Last month, Qatar’s Emir Sheikh Tamim bin Hamad Al Thani said his country faced an “unprecedented campaign” of criticism in the lead-up to the event, which raised questions “about the real reasons and motives” behind the campaign. Senior Qatari officials have also denounced the “hypocrisy” of people calling for a boycott of the World Cup to protest against alleged human rights in the Gulf country.
French publication Le Canard enchainé recently sparked outrage after publishing a cartoon depicting Qatari footballers as terrorists. The caricature was blasted by social media users as “blatant Islamophobia” and “racism”.
On Monday, al-Marri said: “The slanders and allegations against Qatar began to take a different turn in adopting hate and racist rhetoric with the aim of offending the Qatari people and their national team.”
He added: “We will not accept hate speech and systematic racism towards our people, our country and our team, and we call on international human rights organisations to take firm stances against anyone who engages in this attack.”
The Minister of Labour during the hearing in the European Parliament:
Every day, we hear a new slander about mortality rates of workers, as if we were in a "public auction".#molqtr pic.twitter.com/UOnoQWt75n
— وزارة العمل (@MOLQTR) November 15, 2022
Qatar’s treatment of migrant workers and its human rights record have been in the spotlight since it was awarded the tournament, leading to calls for teams to boycott the tournament altogether.
The country faced widespread criticism from human rights groups for its previous use of the kafala system – under which workers are tied to an employer whose consent they need to change jobs in the form of a No Objection Certificate (NOC) – a law that rights activists have argued tied their presence in Qatar to their employers and led to abuse and exploitation.
The need for a NOC to change employment was scrapped in August 2020 amid other landmark changes, including the introduction of a minimum wage.
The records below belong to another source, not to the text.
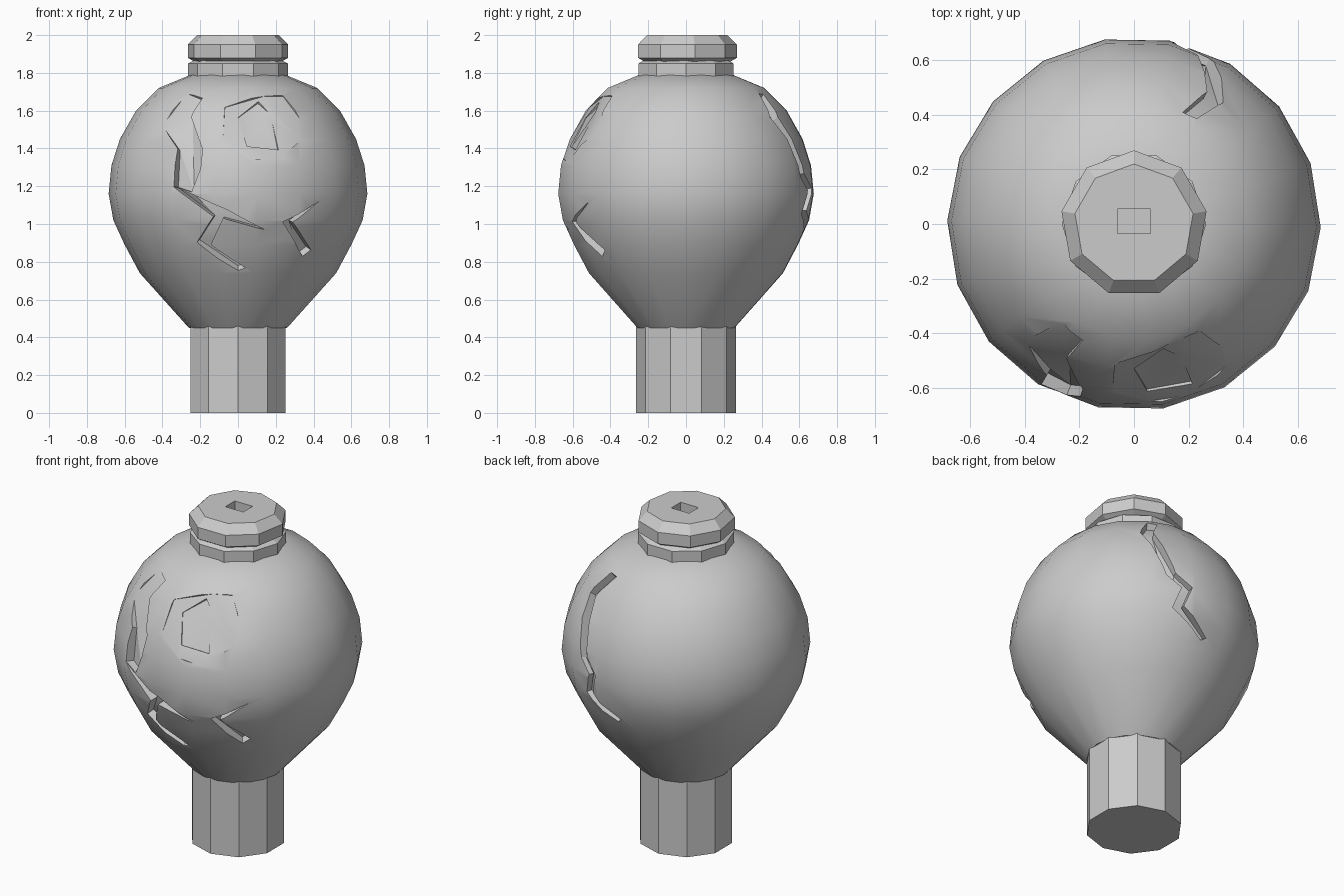
import bpy, bmesh, math
from mathutils import Vector

cube = bpy.data.objects.get("Cube")
if cube:
    bpy.data.objects.remove(cube)

grey = bpy.data.materials.new("plain grey")
grey.use_nodes = True
grey.diffuse_color = (0.6, 0.6, 0.6, 1)
grey.node_tree.nodes["Principled BSDF"].inputs["Base Color"].default_value = (0.6, 0.6, 0.6, 1)


def make_object(name, bm):
    bmesh.ops.recalc_face_normals(bm, faces=bm.faces)
    mesh = bpy.data.meshes.new(name)
    bm.to_mesh(mesh)
    bm.free()
    mesh.materials.append(grey)
    obj = bpy.data.objects.new(name, mesh)
    bpy.context.collection.objects.link(obj)
    return obj


def turned(name, profile, sides, turn=0.0):
    """Solid of revolution from (radius, height) pairs, capped at both ends."""
    bm = bmesh.new()
    rings = []
    for r, z in profile:
        angles = [turn + math.tau * i / sides for i in range(sides)]
        rings.append([bm.verts.new((r * math.cos(a), r * math.sin(a), z)) for a in angles])
    for low, high in zip(rings, rings[1:]):
        for i in range(sides):
            j = (i + 1) % sides
            bm.faces.new((low[i], low[j], high[j], high[i]))
    bm.faces.new(rings[0])
    bm.faces.new(rings[-1])
    return make_object(name, bm)


BULB = [(0.26, 0.45), (0.52, 0.74), (0.60, 0.89), (0.66, 1.02), (0.685, 1.16),
        (0.67, 1.31), (0.625, 1.45), (0.54, 1.60), (0.42, 1.72), (0.25, 1.79)]
CENTRE = Vector((0, 0, 1.13))


def bulb_radius(z):
    for (r0, z0), (r1, z1) in zip(BULB, BULB[1:]):
        if z0 <= z <= z1:
            return r0 + (r1 - r0) * (z - z0) / (z1 - z0)
    return BULB[-1][0]


def crack_cutter(outline, side):
    """Patch following the bulb, from (x, z, depth) points; side is -1 front, 1 back."""
    bm = bmesh.new()
    inner, outer = [], []
    for x, z, depth in outline:
        y = side * math.sqrt(bulb_radius(z) ** 2 - x * x)
        point = Vector((x, y, z))
        out = (point - CENTRE).normalized()
        inner.append(bm.verts.new(point - out * depth))
        outer.append(bm.verts.new(point + out * 0.12))
    n = len(outline)
    for i in range(n):
        j = (i + 1) % n
        bm.faces.new((inner[i], inner[j], outer[j], outer[i]))
    bm.faces.new(inner)
    bm.faces.new(outer)
    bmesh.ops.triangulate(bm, faces=bm.faces[:])
    return make_object("cutter", bm)


def carve(target, cutters):
    for cutter in cutters:
        cutter.hide_render = True
        mod = target.modifiers.new("carve", 'BOOLEAN')
        mod.operation = 'DIFFERENCE'
        mod.solver = 'EXACT'
        mod.object = cutter
    graph = bpy.context.evaluated_depsgraph_get()
    carved = bpy.data.meshes.new_from_object(target.evaluated_get(graph))
    target.modifiers.clear()
    target.data = carved
    for cutter in cutters:
        bpy.data.objects.remove(cutter)


def at_depth(points, depth):
    return [(x, z, depth) for x, z in points]


# Round bulb with cracks and a flattened chip
bulb = turned("bulb", BULB, 18, math.radians(-1))
long_crack_top = [(-.27, 1.69, 0), (-.40, 1.52, 0), (-.32, 1.40, .03), (-.34, 1.20, .05),
                  (-.25, 1.17, .05), (-.20, 1.30, .05), (-.19, 1.40, .04),
                  (-.25, 1.57, .03), (-.19, 1.67, .02)]
long_crack_fork = at_depth([(-.345, 1.2), (-.13, 1.04), (-.22, .9), (0, .75), (.04, .765),
                            (-.145, .89), (-.08, 1.03), (.14, .97), (-.06, 1.075),
                            (-.25, 1.16)], .05)
short_crack = at_depth([(.435, 1.12), (.24, 1.01), (.345, .825), (.39, .86), (.29, 1.01)], .05)
chip = at_depth([(-.07, 1.62), (.14, 1.68), (.24, 1.68), (.33, 1.56), (.34, 1.45),
                 (.2, 1.33), (.05, 1.35), (-.08, 1.45)], .005)
chip_floor = at_depth([(0, 1.58), (.11, 1.66), (.18, 1.6), (.22, 1.4), (.05, 1.42)], .03)
back_crack = at_depth([(.18, 1.69), (.27, 1.57), (.23, 1.27), (.14, 1.19), (.18, 1.07),
                       (0, .94), (.03, .92), (.24, 1.05), (.20, 1.18), (.28, 1.25),
                       (.33, 1.57), (.23, 1.69)], .04)
carve(bulb, [crack_cutter(o, -1) for o in
             (long_crack_top, long_crack_fork, short_crack, chip, chip_floor)]
      + [crack_cutter(back_crack, 1)])

# Straight stem below the bulb
stem = turned("stem", [(0.265, 0), (0.265, 0.46)], 10, math.radians(18))

# Neck ring above the bulb, narrowing into a groove
neck = turned("neck_ring", [(0.265, 1.775), (0.265, 1.85), (0.235, 1.865)], 10)

# Bevelled collar with a small square socket in its top
collar = turned("collar", [(0.235, 1.86), (0.27, 1.88), (0.27, 1.95), (0.22, 2.0)],
                9, math.radians(90))
bm = bmesh.new()
bmesh.ops.create_cube(bm, size=1)
bmesh.ops.scale(bm, vec=(0.12, 0.09, 0.12), verts=bm.verts)
bmesh.ops.translate(bm, vec=(0, 0.01, 2.0), verts=bm.verts)
carve(collar, [make_object("cutter", bm)])

# Smooth only the bulb; the fittings stay faceted
bpy.ops.object.select_all(action='DESELECT')
bulb.select_set(True)
bpy.context.view_layer.objects.active = bulb
bpy.ops.object.shade_smooth_by_angle(angle=math.radians(30))
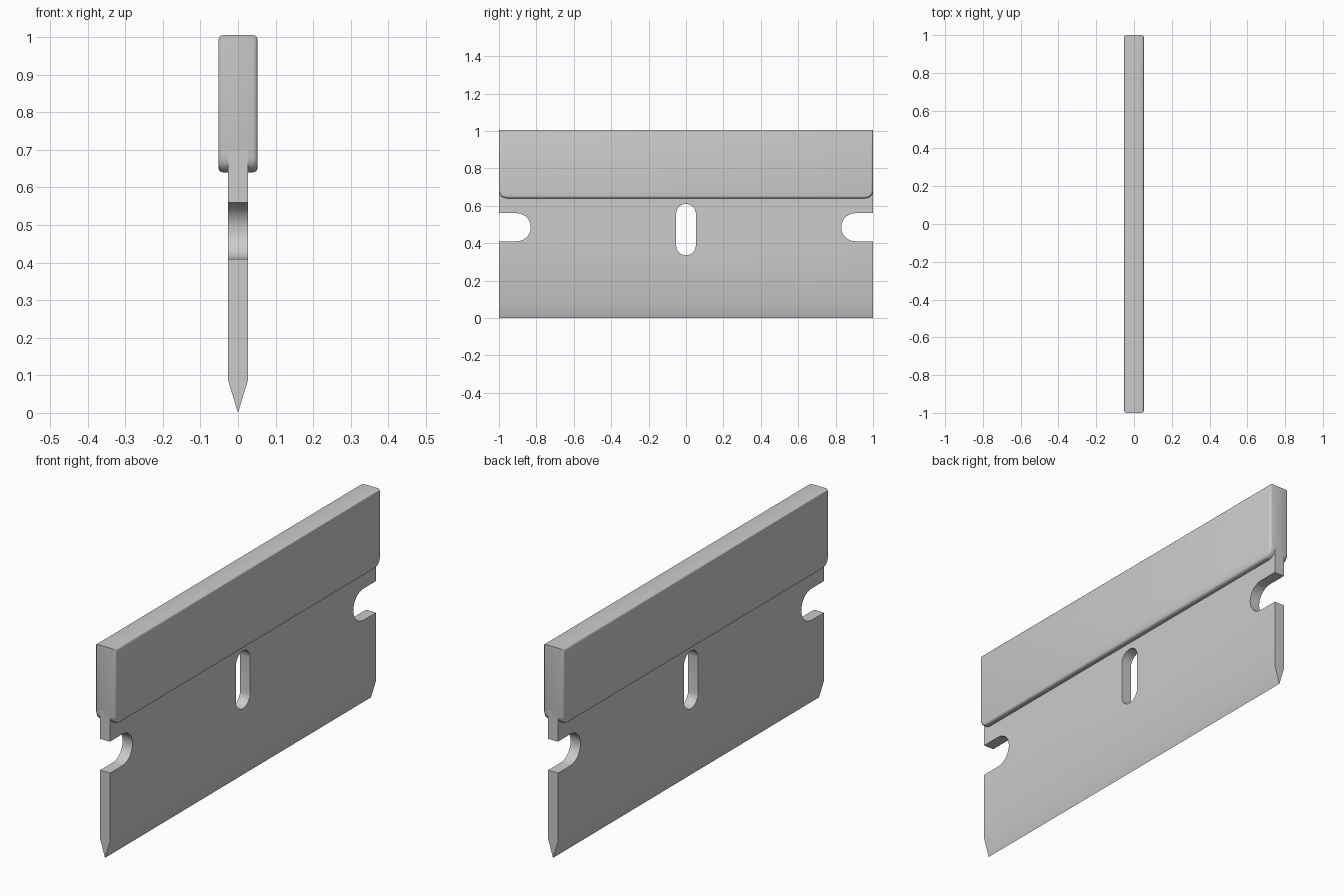
import bpy, bmesh
from math import cos, sin, pi, radians

if "Cube" in bpy.data.objects:
    bpy.data.objects.remove(bpy.data.objects["Cube"])


def arc(cy, cz, r, a0, a1, n):
    return [(cy + r * cos(radians(a0 + (a1 - a0) * i / n)),
             cz + r * sin(radians(a0 + (a1 - a0) * i / n))) for i in range(n + 1)]


def prism(name, outline, half, axis, bevel=0.0):
    """Extrude an outline symmetrically along 'x' (outline is y,z) or 'y' (outline is x,z)."""
    bm = bmesh.new()
    at = (lambda a, b: (-half, a, b)) if axis == 'x' else (lambda a, b: (a, -half, b))
    face = bm.faces.new([bm.verts.new(at(a, b)) for a, b in outline])
    ext = bmesh.ops.extrude_face_region(bm, geom=[face])
    verts = [g for g in ext['geom'] if isinstance(g, bmesh.types.BMVert)]
    move = (2 * half, 0, 0) if axis == 'x' else (0, 2 * half, 0)
    bmesh.ops.translate(bm, verts=verts, vec=move)
    bmesh.ops.recalc_face_normals(bm, faces=bm.faces)
    if bevel:
        # round only the rims of the two broad faces
        rims = [e for e in bm.edges if abs(e.verts[0].co.x - e.verts[1].co.x) < 1e-5]
        bmesh.ops.bevel(bm, geom=rims, offset=bevel, segments=3, profile=0.5, affect='EDGES')
    mesh = bpy.data.meshes.new(name)
    bm.to_mesh(mesh)
    bm.free()
    obj = bpy.data.objects.new(name, mesh)
    bpy.context.collection.objects.link(obj)
    return obj


def cut(target, cutter):
    cutter.hide_render = True
    mod = target.modifiers.new("cut", 'BOOLEAN')
    mod.operation = 'DIFFERENCE'
    mod.solver = 'EXACT'
    mod.object = cutter
    bpy.context.view_layer.objects.active = target
    bpy.ops.object.modifier_apply(modifier=mod.name)
    bpy.data.objects.remove(cutter)


# Blade: thin plate with a double-ground lower edge
t = 0.026
blade = prism("blade", [(0, 0), (t, 0.085), (t, 0.70), (-t, 0.70), (-t, 0.085)], 1.0, 'y')

# Centre slot
slot = arc(0, 0.557, 0.053, 0, 180, 12) + arc(0, 0.388, 0.053, 180, 360, 12)
cut(blade, prism("slot_cutter", slot, 0.2, 'x'))

# Round-ended notches at both ends
for s in (-1, 1):
    notch = [(1.1, 0.56)] + arc(0.905, 0.485, 0.075, 90, 270, 14) + [(1.1, 0.41)]
    cut(blade, prism("notch_cutter", [(s * y, z) for y, z in notch], 0.2, 'x'))

# Spine: thick folded backing with rounded lower corners
r = 0.04
spine_outline = ([(1, 1.005), (-1, 1.005)]
                 + arc(-1 + r, 0.64 + r, r, 180, 270, 4)
                 + arc(1 - r, 0.64 + r, r, 270, 360, 4))
spine = prism("spine", spine_outline, 0.052, 'x', bevel=0.012)

# Smooth shading with sharp edges kept
bpy.ops.object.select_all(action='DESELECT')
for obj in (blade, spine):
    obj.select_set(True)
bpy.context.view_layer.objects.active = spine
bpy.ops.object.shade_smooth_by_angle(angle=radians(35))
Qatar also introduced a minimum wage and new regulations on working in heat, as part of a labour reform process that it said was launched before it was awarded the World Cup.
In his speech on Monday, al-Marri said critics of Qatar were purposely ignoring the country’s labour reforms because “they do not serve their misleading stories”.
The ILO, in a report released this month, said Qatar had made progress in its labour reforms but challenges in their implementation remained. It said the changes have improved the working and living conditions for hundreds of thousands of workers – estimated to form 85 percent of Qatar’s population – though additional efforts were needed to ensure that all workers could benefit.
The World Cup kicks off on November 20, with the opening match seeing the hosts take Ecuador in Al Bayt Stadium. The final will take place on December 18.